Task => Give the number of lines in the material below that contain the word "shifted". No other content is needed.

Material shown =>
Segment Open

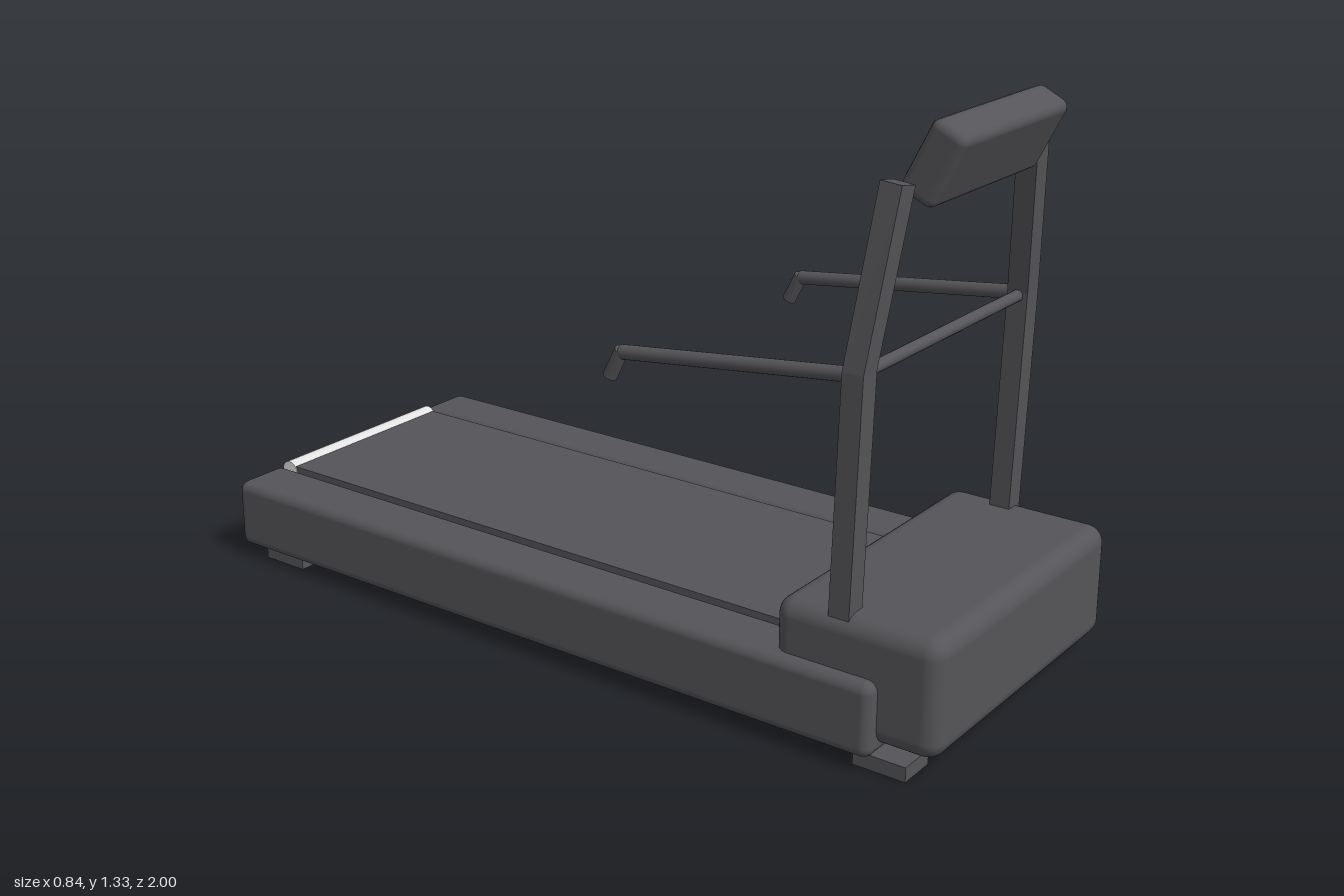
import * as THREE from 'three';
import { RoundedBoxGeometry } from 'three/addons/geometries/RoundedBoxGeometry.js';

export function createModel() {
  const model = new THREE.Group();
  model.name = 'treadmill';
  const dark = new THREE.MeshStandardMaterial({ color: 0x555559 });
  dark.name = 'dark grey';
  const light = new THREE.MeshStandardMaterial({ color: 0xe2e2e2 });
  light.name = 'light grey';

  const add = (name, geometry, x, y, z, material = dark, parent = model) => {
    const mesh = new THREE.Mesh(geometry, material);
    mesh.name = name;
    mesh.position.set(x, y, z);
    parent.add(mesh);
    return mesh;
  };

  // round bar between two points
  const bar = (name, a, b, radius, material = dark) => {
    const from = new THREE.Vector3(...a);
    const to = new THREE.Vector3(...b);
    const dir = to.clone().sub(from);
    const mid = from.clone().add(to).multiplyScalar(0.5);
    const mesh = add(name, new THREE.CylinderGeometry(radius, radius, dir.length(), 20), mid.x, mid.y, mid.z, material);
    mesh.quaternion.setFromUnitVectors(new THREE.Vector3(0, 1, 0), dir.normalize());
  };

  // square post bent inwards and forwards above the crossbar
  const postGeometry = (side) => {
    const g = new THREE.BoxGeometry(0.052, 2, 0.05, 1, 2, 1);
    const centres = [[0.35, 0.29, 0.754], [0.35, 0.84, 0.77], [0.288, 1.215, 0.805]];
    const p = g.attributes.position;
    for (let i = 0; i < p.count; i++) {
      const level = Math.round(p.getY(i)) + 1;
      const [cx, cy, cz] = centres[level];
      const dx = p.getX(i), dz = p.getZ(i);
      const tilt = level === 2 ? side * dx * 0.165 - dz * 0.093 : 0;
      p.setXYZ(i, side * cx + dx, cy + tilt, cz + dz);
    }
    const flat = g.toNonIndexed();
    flat.computeVertexNormals();
    return flat;
  };

  // base: motor housing, running deck, belt and rear roller
  add('motorHousing', new RoundedBoxGeometry(0.776, 0.27, 0.4, 5, 0.042), 0, 0.185, 0.8);
  add('deck', new THREE.BoxGeometry(0.52, 0.025, 1.61), 0, 0.1775, -0.155);
  add('belt', new THREE.BoxGeometry(0.52, 0.02, 1.545), 0, 0.19, -0.1925);
  bar('rearRoller', [-0.262, 0.185, -0.975], [0.262, 0.185, -0.975], 0.025, light);

  for (const side of [-1, 1]) {
    const label = side > 0 ? 'left' : 'right';
    // side rail with two feet
    add(label + 'Rail', new RoundedBoxGeometry(0.15, 0.17, 1.86, 4, 0.024), side * 0.345, 0.115, -0.07);
    add(label + 'FrontFoot', new THREE.BoxGeometry(0.094, 0.034, 0.126), side * 0.348, 0.017, 0.873);
    add(label + 'RearFoot', new THREE.BoxGeometry(0.094, 0.034, 0.126), side * 0.348, 0.017, -0.868);
    // upright and handle
    add(label + 'Post', postGeometry(side), 0, 0, 0);
    const x = side * 0.354;
    bar(label + 'Handle', [x, 0.832, 0.765], [x, 0.764, 0.182], 0.0165);
    bar(label + 'HandleEnd', [x, 0.768, 0.182], [x, 0.703, 0.149], 0.0165);
  }
  bar('crossbar', [-0.34, 0.832, 0.77], [0.34, 0.832, 0.77], 0.0135);

  // tilted console with a screen facing the runner
  const console = new THREE.Group();
  console.name = 'console';
  console.position.set(0, 1.243, 0.843);
  console.rotation.x = 0.47;
  model.add(console);
  add('consoleBody', new RoundedBoxGeometry(0.456, 0.172, 0.086, 4, 0.02), 0, 0, 0, dark, console);
  add('screen', new THREE.BoxGeometry(0.4, 0.134, 0.008), 0, 0.002, -0.044, dark, console);
  add('consoleStrip', new THREE.BoxGeometry(0.23, 0.005, 0.008), 0, -0.0685, -0.043, light, console);

  return model;
}
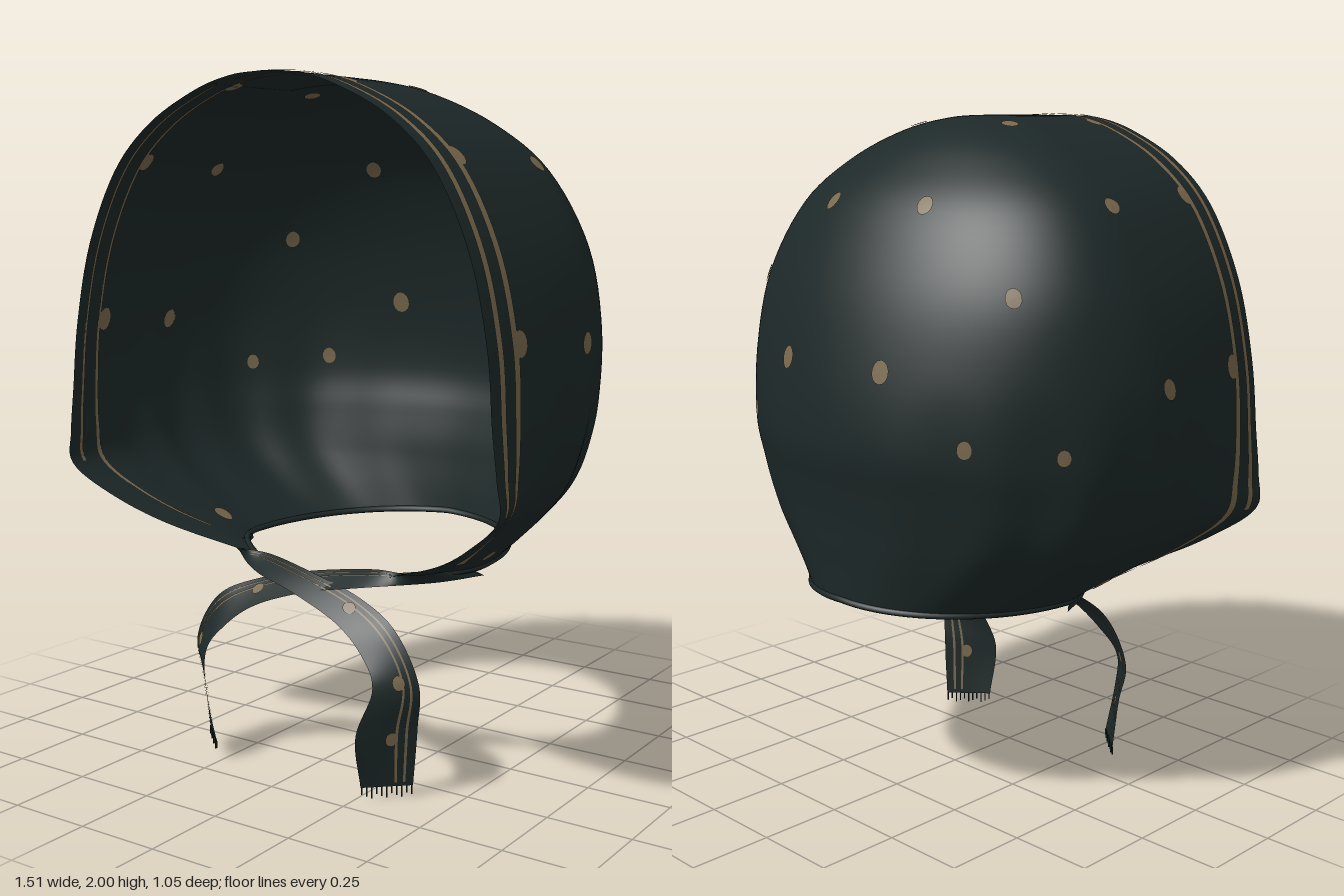
import * as THREE from 'three';
import { mergeGeometries } from 'three/addons/utils/BufferGeometryUtils.js';

const V = (x, y, z) => new THREE.Vector3(x, y, z);
const { lerp, clamp } = THREE.MathUtils;

// Hood slices from crown to neck: half width, height, back z | rim half width, rim z, z where the side starts to curve
const rows = [
  [0, 2.0, 0.15, 0, 0.515, 0.2],
  [0.12, 1.992, 0.03, 0.11, 0.515, 0.16],
  [0.26, 1.955, -0.08, 0.24, 0.515, 0.1],
  [0.43, 1.87, -0.205, 0.405, 0.515, 0.06],
  [0.58, 1.74, -0.33, 0.54, 0.515, 0.03],
  [0.693, 1.53, -0.435, 0.645, 0.517, 0.02],
  [0.745, 1.3, -0.497, 0.7, 0.52, 0.06],
  [0.747, 1.1, -0.52, 0.72, 0.525, 0.1],
  [0.722, 0.97, -0.497, 0.735, 0.525, 0.1],
  [0.68, 0.87, -0.48, 0.738, 0.518, 0.09],
  [0.61, 0.78, -0.472, 0.635, 0.47, 0.08],
  [0.52, 0.69, -0.465, 0.48, 0.385, 0.06],
  [0.42, 0.6, -0.46, 0.24, 0.255, 0.03],
];
const spline = (pts) => new THREE.CatmullRomCurve3(pts, false, 'catmullrom', 0.5);
const body = spline(rows.map((r) => V(r[0], r[1], r[2])));
const rim = spline(rows.map((r) => V(r[3], r[4], r[5])));
const SIDE = 0.35;

// Hood surface: t runs crown to neck, a runs right rim (-1), back (0), left rim (1)
function hood(t, a) {
  t = clamp(t, 0, 1);
  const b = body.getPoint(t), f = rim.getPoint(t);
  const s = 1 - Math.min(1, Math.abs(a)), side = a < 0 ? -1 : 1;
  const low = clamp((t - 0.5) / 0.5, 0, 1);
  let x, z;
  if (s < SIDE) {
    const k = s / SIDE;
    x = lerp(f.x, b.x, Math.sin(k * Math.PI / 2));
    z = lerp(f.y, f.z, k);
  } else {
    const g = ((s - SIDE) / (1 - SIDE)) * Math.PI / 2;
    x = b.x * Math.cos(g);
    z = f.z - (f.z - b.z) * Math.sin(g);
  }
  // soft gathers towards the neck
  const fold = 1 + 0.05 * low * (1 - low) * (Math.sin(s * 38) - 0.4) * Math.sin(Math.PI * s);
  return V(side * x * fold, b.y + 0.04 * s * clamp((t - 0.8) / 0.2, 0, 1), z * fold);
}

// Surface shifted along its normal
function shifted(fn, u, v, off) {
  const e = 0.002;
  const du = fn(u + e, v).sub(fn(u - e, v)), dv = fn(u, v + e).sub(fn(u, v - e));
  return fn(u, v).addScaledVector(du.cross(dv).normalize(), off);
}

// Grid mesh over a function of (u, v), both 0..1
function sheet(fn, nu, nv) {
  const pos = [], idx = [];
  for (let i = 0; i <= nu; i++) for (let j = 0; j <= nv; j++) {
    pos.push(...fn(i / nu, j / nv).toArray());
    if (i < nu && j < nv) {
      const p = i * (nv + 1) + j, q = p + nv + 1;
      idx.push(p, q, p + 1, p + 1, q, q + 1);
    }
  }
  const g = new THREE.BufferGeometry();
  g.setAttribute('position', new THREE.Float32BufferAttribute(pos, 3));
  g.setIndex(idx);
  g.computeVertexNormals();
  return g;
}

// Slightly tall spot lying on both sides of a surface
function spot(fn, u, v, r) {
  const e = 0.004;
  const lu = fn(u + e, v).distanceTo(fn(u - e, v)) / (2 * e);
  const lv = fn(u, v + e).distanceTo(fn(u, v - e)) / (2 * e);
  return mergeGeometries([-0.004, 0.004].map((off) => sheet((k, w) => {
    const g = w * Math.PI * 2;
    return shifted(fn, u + (k * r * 1.2 * Math.cos(g)) / lu, v + (k * r * Math.sin(g)) / lv, off);
  }, 2, 14)));
}

// Hood coordinates closest to a point
function locate(p) {
  let best = [0, 0], d = Infinity;
  for (let i = 2; i < 120; i++) for (let j = 1; j < 100; j++) {
    const q = hood(i / 120, j / 100).distanceToSquared(p);
    if (q < d) { d = q; best = [i / 120, j / 100]; }
  }
  return best;
}

// Ribbon path: centre and half width vector, for the tie that ends on the left
const tieRows = [
  [-0.41, 0.6, 0.06, 0.015, 0.014, 0.02],
  [-0.34, 0.6, 0.22, 0.01, 0.016, 0.03],
  [-0.18, 0.592, 0.29, 0.0, 0.02, -0.035],
  [0, 0.565, 0.33, 0.01, 0.024, -0.035],
  [0.17, 0.515, 0.35, 0.016, 0.032, -0.035],
  [0.29, 0.445, 0.375, 0.035, 0.036, -0.03],
  [0.355, 0.335, 0.39, 0.05, 0.008, -0.04],
  [0.33, 0.2, 0.4, 0.06, 0.005, -0.065],
  [0.315, 0.035, 0.38, 0.055, 0, -0.05],
];
const tieMid = spline(tieRows.map((r) => V(r[0], r[1], r[2])));
const tieHalf = spline(tieRows.map((r) => V(r[3], r[4], r[5])));
const tieAt = (side) => (u, v) => {
  const t = clamp(u, 0, 1);
  const p = tieMid.getPoint(t).addScaledVector(tieHalf.getPoint(t), v * 2 - 1);
  p.x *= side;
  if (side < 0) p.y += 0.025 * clamp(t * 4 - 3, 0, 1);
  p.z += side * 0.012 * Math.sin(Math.PI * t);
  return p;
};

export function createModel() {
  const model = new THREE.Group();
  const cloth = new THREE.MeshStandardMaterial({ color: 0x1d2828, side: THREE.DoubleSide });
  cloth.name = 'dark green cloth';
  const tan = new THREE.MeshStandardMaterial({ color: 0x7a694e, side: THREE.DoubleSide });
  tan.name = 'tan print';
  const add = (name, geo, mat) => {
    const m = new THREE.Mesh(geo, mat);
    m.name = name;
    model.add(m);
  };

  // Hood shell and neck hem
  add('hood', sheet((u, v) => hood(u, v * 2 - 1), 72, 120), cloth);
  const hemPts = Array.from({ length: 41 }, (_, i) => hood(1, i / 20 - 1));
  add('neckHem', new THREE.TubeGeometry(spline(hemPts), 80, 0.01, 6), cloth);

  // Two printed bands following the face opening: distance from the rim, width, end; narrower on the inside
  const bands = [];
  for (const [d, w, end] of [[0.036, 0.022, 0.75], [0.098, 0.024, 0.95]]) for (const side of [-1, 1]) for (const inside of [false, true]) {
    bands.push(sheet((u, v) => {
      const t = u * end, f = rim.getPoint(t);
      const grow = inside ? 0.5 : 1 + clamp((t - 0.8) * 4, 0, 0.6);
      return shifted(hood, t, side * (1 - (SIDE * (d + w * grow * v)) / (f.y - f.z)), inside ? 0.004 : -0.004);
    }, 70, 2));
  }
  add('rimBands', mergeGeometries(bands), tan);

  // Printed spots, mirrored left and right
  const spots = [];
  for (const [x, y, z, r] of [
    [0.19, 1.972, 0.03, 0.024], [0.56, 1.75, 0.02, 0.023], [0.195, 1.765, -0.325, 0.025], [0.5, 1.53, -0.29, 0.023],
    [0.19, 1.315, -0.48, 0.028], [0.75, 1.27, 0.07, 0.026], [0.44, 1.14, -0.39, 0.022], [0.63, 1.12, -0.22, 0.02],
    [0.185, 1.975, 0.392, 0.026], [0.51, 1.76, 0.392, 0.027], [0.71, 1.29, 0.392, 0.03], [0.49, 0.67, 0.12, 0.026],
  ]) {
    const [t, a] = locate(V(x, y, z));
    for (const side of [-1, 1]) spots.push(spot(hood, t, a * side, r));
  }
  add('spots', mergeGeometries(spots), tan);

  // Crossed ties with printed lines, spots and a frayed end
  for (const side of [-1, 1]) {
    const tie = tieAt(side), word = side > 0 ? 'left' : 'right';
    add(word + 'Tie', sheet(tie, 70, 6), cloth);
    const print = [];
    for (const off of [-0.003, 0.003]) for (const v0 of [0.64, 0.8]) {
      print.push(sheet((u, v) => shifted(tie, lerp(0.2, 0.99, u), v0 + v * 0.045, off), 60, 1));
    }
    for (const u of [0.5, 0.74, 0.89]) print.push(spot(tie, u, 0.58, 0.018));
    add(word + 'TiePrint', mergeGeometries(print), tan);
    const threads = [];
    for (let i = 0; i < 11; i++) {
      const p = tie(1, 0.02 + i * 0.096), len = 0.02 + 0.012 * ((i * 7) % 3) / 2;
      threads.push(new THREE.BoxGeometry(0.003, len, 0.003).translate(p.x, p.y - len / 2, p.z));
    }
    add(word + 'Fringe', mergeGeometries(threads), cloth);
  }
  return model;
}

Segment Closed

Final answer => 5